9 December 2022
KERRY JACKSON (National Theatre, Dorfman) Review
Three years ago I saw the first instalment of April De Angelis’ adaptation of My Brilliant Friend. The acting was good, but the writing didn’t feel tight and left a lot of gaps to imagination (at least for someone who hadn’t read Elena Ferrante’s Neapolitan Novels). “Kerry Jackson” is a brand new original play from De Angelis that’s, in a word, weak. The play hops from one thing to the next without providing any depth or detail, as if painting by numbers.
Kerry Jackson, a working-class person trying to improve her circumstances, opened up a Spanish restaurant in Walthamstow. Why Spanish? We don’t know (although there are some hints toward the end of the play that maybe the choice of cuisine actually came from the chef). How did Kerry end up in Walthamstow of all places? We don’t know. Kerry was attacked in the park as a young woman; what impact did it have on her? We don’t know (we are told her take on the situation, but that’s not the same thing). The list goes on an on more or less for every character in the play. The text is trite, and the jokes fall flat.
The entire plot revolves around Kerry trying to deal with a homeless man outside, a local councillor who she claims to like either because he’s just someone to have a toss in the hay with or because he could do something about the homeless situation or because he can afford to spot her restaurant a fridge. There is also on old suitor, the councillor’s daughter, and a feisty chef, to all of whom Kerry has something nasty to say.
Fay Ripley pretty much carries the play, though I found her “Kerry” accent a little distracting. She does a lot of physical comedy, and it works a treat most of the time (presumably credit to Indhu Rubasingham’s direction), but there are plenty of times where the comedy is too far-fetched, and the joke dies mid-flight. My problem, be that with the acting or writing or both, is that Kerry/Ripley is the least genuine of all characters. For the rest of them, their language and actions and outbursts all feel genuine. With Kerry, however, it seems fake: not like she’s putting on a persona in front of them, but like she’s mocking them in front of us so we, the audience, could see her disdain for them.

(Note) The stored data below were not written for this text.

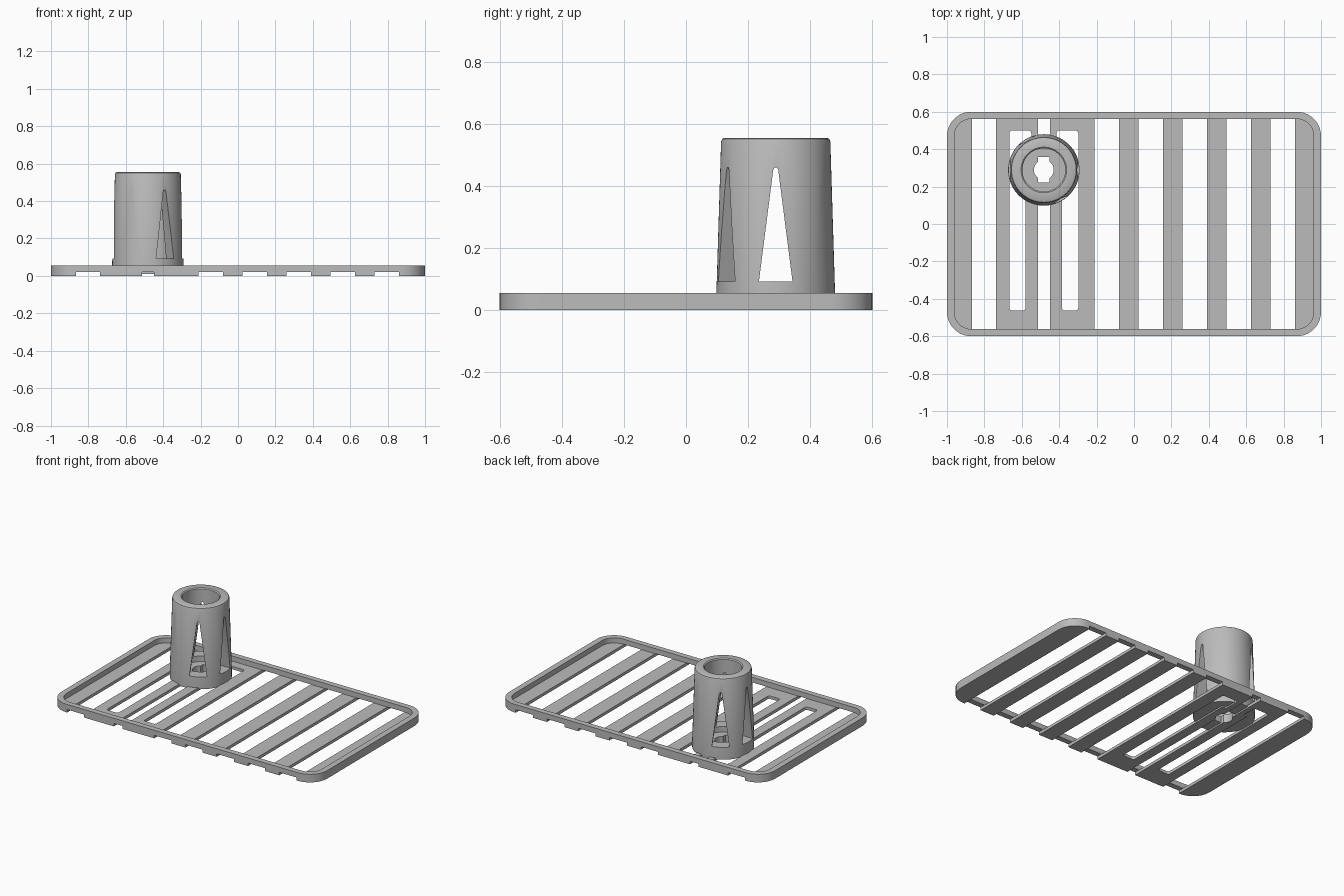
import bpy, bmesh, math
from mathutils import Matrix, Vector

cube = bpy.data.objects.get("Cube")
if cube:
    bpy.data.objects.remove(cube, do_unlink=True)

grey = bpy.data.materials.new("light grey plastic")
grey.use_nodes = True
grey.diffuse_color = (0.5, 0.5, 0.5, 1)
grey.node_tree.nodes["Principled BSDF"].inputs["Base Color"].default_value = (0.5, 0.5, 0.5, 1)

TOWER = Vector((-0.482, 0.289, 0))
FLOOR, RIM = 0.02, 0.055


def make(name, bm):
    bmesh.ops.recalc_face_normals(bm, faces=bm.faces)
    mesh = bpy.data.meshes.new(name)
    bm.to_mesh(mesh)
    bm.free()
    mesh.materials.append(grey)
    obj = bpy.data.objects.new(name, mesh)
    bpy.context.collection.objects.link(obj)
    return obj


def prism(name, outline, z0, z1, matrix=Matrix()):
    bm = bmesh.new()
    face = bm.faces.new([bm.verts.new((x, y, z0)) for x, y in outline])
    ext = bmesh.ops.extrude_face_region(bm, geom=[face])
    top = [v for v in ext["geom"] if isinstance(v, bmesh.types.BMVert)]
    bmesh.ops.translate(bm, verts=top, vec=(0, 0, z1 - z0))
    bm.transform(matrix)
    return make(name, bm)


def rounded(x0, x1, y0, y1, r, steps=10):
    corners = [(x1 - r, y1 - r), (x0 + r, y1 - r), (x0 + r, y0 + r), (x1 - r, y0 + r)]
    return [(cx + r * math.cos(a), cy + r * math.sin(a))
            for i, (cx, cy) in enumerate(corners)
            for a in [math.pi / 2 * (i + k / steps) for k in range(steps + 1)]]


def box(x0, x1, y0, y1):
    return [(x0, y0), (x1, y0), (x1, y1), (x0, y1)]


def cut(obj, cutter):
    bpy.context.view_layer.objects.active = obj
    mod = obj.modifiers.new("cut", "BOOLEAN")
    mod.operation = "DIFFERENCE"
    mod.solver = "EXACT"
    mod.object = cutter
    bpy.ops.object.modifier_apply(modifier=mod.name)
    bpy.data.objects.remove(cutter, do_unlink=True)


def smooth(obj):
    bpy.ops.object.select_all(action="DESELECT")
    obj.select_set(True)
    bpy.context.view_layer.objects.active = obj
    bpy.ops.object.shade_smooth_by_angle(angle=math.radians(30))


# Raised rim around the tray
outer = rounded(-1, 1, -0.6, 0.6, 0.13)
rim = prism("tray_rim", outer, FLOOR, RIM)
cut(rim, prism("rim_opening", rounded(-0.96, 0.96, -0.562, 0.562, 0.09), -0.1, 0.2))

# Slatted floor with drain gaps running front to back
floor = prism("tray_slats", outer, 0, FLOOR)
gaps = [(-0.865, -0.737), (-0.513, -0.45)] + [(-0.21 + 0.235 * i, -0.08 + 0.235 * i) for i in range(5)]
for x0, x1 in gaps:
    cut(floor, prism("gap", box(x0, x1, -0.7, 0.7), -0.1, 0.1))

# Long rounded slots on both sides of the tower, wider at the back
for side in (-1, 1):
    for inner, y0 in ((0.097, -0.463), (0.067, 0.39)):
        xs = sorted((TOWER.x + side * inner, TOWER.x + side * 0.184))
        cut(floor, prism("slot", rounded(*xs, y0, 0.5, 0.015, 4), -0.1, 0.1))

# Tapered hollow tower with a closed foot
profile = [(0, 0.01), (0.191, 0.01), (0.191, 0.06), (0.176, 0.543), (0.173, 0.551), (0.166, 0.555),
           (0.122, 0.555), (0.115, 0.549), (0.115, RIM), (0, RIM)]
bm = bmesh.new()
verts = [bm.verts.new((r, 0, z)) for r, z in profile]
edges = [bm.edges.new(pair) for pair in zip(verts, verts[1:])]
bmesh.ops.spin(bm, geom=verts + edges, axis=(0, 0, 1), cent=(0, 0, 0),
               angle=math.tau, steps=72, use_duplicate=False)
bmesh.ops.remove_doubles(bm, verts=bm.verts, dist=0.0005)
bm.transform(Matrix.Translation(TOWER))
tower = make("holder_tower", bm)

# Six tapered windows, cut as three opposite pairs
window = [(-0.054, 0.093), (0.054, 0.093), (0.008, 0.452), (0.004, 0.46), (-0.004, 0.46), (-0.008, 0.452)]
upright = Matrix.Rotation(math.pi / 2, 4, "X")
for i in range(3):
    turn = Matrix.Rotation(math.pi / 2 + i * math.pi / 3, 4, "Z")
    cut(tower, prism("window", window, -0.3, 0.3, Matrix.Translation(TOWER) @ turn @ upright))

# Keyhole through the slats and the tower foot
circle = [(0.053 * math.cos(math.tau * i / 32), 0.053 * math.sin(math.tau * i / 32)) for i in range(32)]
for part in (floor, tower):
    for outline in (circle, box(-0.031, 0.031, -0.068, 0.068)):
        cut(part, prism("keyhole", outline, -0.1, 0.2, Matrix.Translation(TOWER)))

for part in (rim, floor, tower):
    smooth(part)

A fantastic surprise of the evening was Michael Fox, who plays a homeless guy camped out on the bench in front of Kerry’s restaurant and using the area behind her rubbish bins as a toilet. Fox managed to create not just sympathy, but genuine sadness for his character.
The rest of the cast try to elevate the play, but it isn’t really possible. Madeline Appiah as Kerry’s chef gives an inspired performance in the second half, but is generally underutilised in the first. Michael Gould as the bumbling council person is one-dimensional and not a very interesting character. Gavin Spokes as Kerry’s suitor is very funny but is also not very interesting despite having the most coherent back story of them all. Kitty Hawthorne is a moody teenager who’s there to say politically correct things and move the plot forward a little, but the play would be no different if this character wasn’t in it.
The first act has a couple of chuckles, but is largely incredibly boring. The second act is much better, with the first two scenes (out of three) being the most vibrant and well-written in the play. The second scene is marred slightly by being “inspired by” (to put it generously) by John Waters. It’s very funny and effective, but it’s accounted for 50 years ago. Kudos to Richard Kent though for a terrific set ’cause there was almost more for an eye to explore there than in the play’s text.
I am both surprised and not surprised by National Theatre picking this for a run at Dorfman. Yes, it’s the more funky and experiment of its three stages, and both De Angelis and Rubasingham are a known quantity. But seriously? A mouthy rude and politically incorrect restaurant owner clashes with everyone around her? There must have been better scripts up for consideration…
Cheapskate enjoyment value: £0.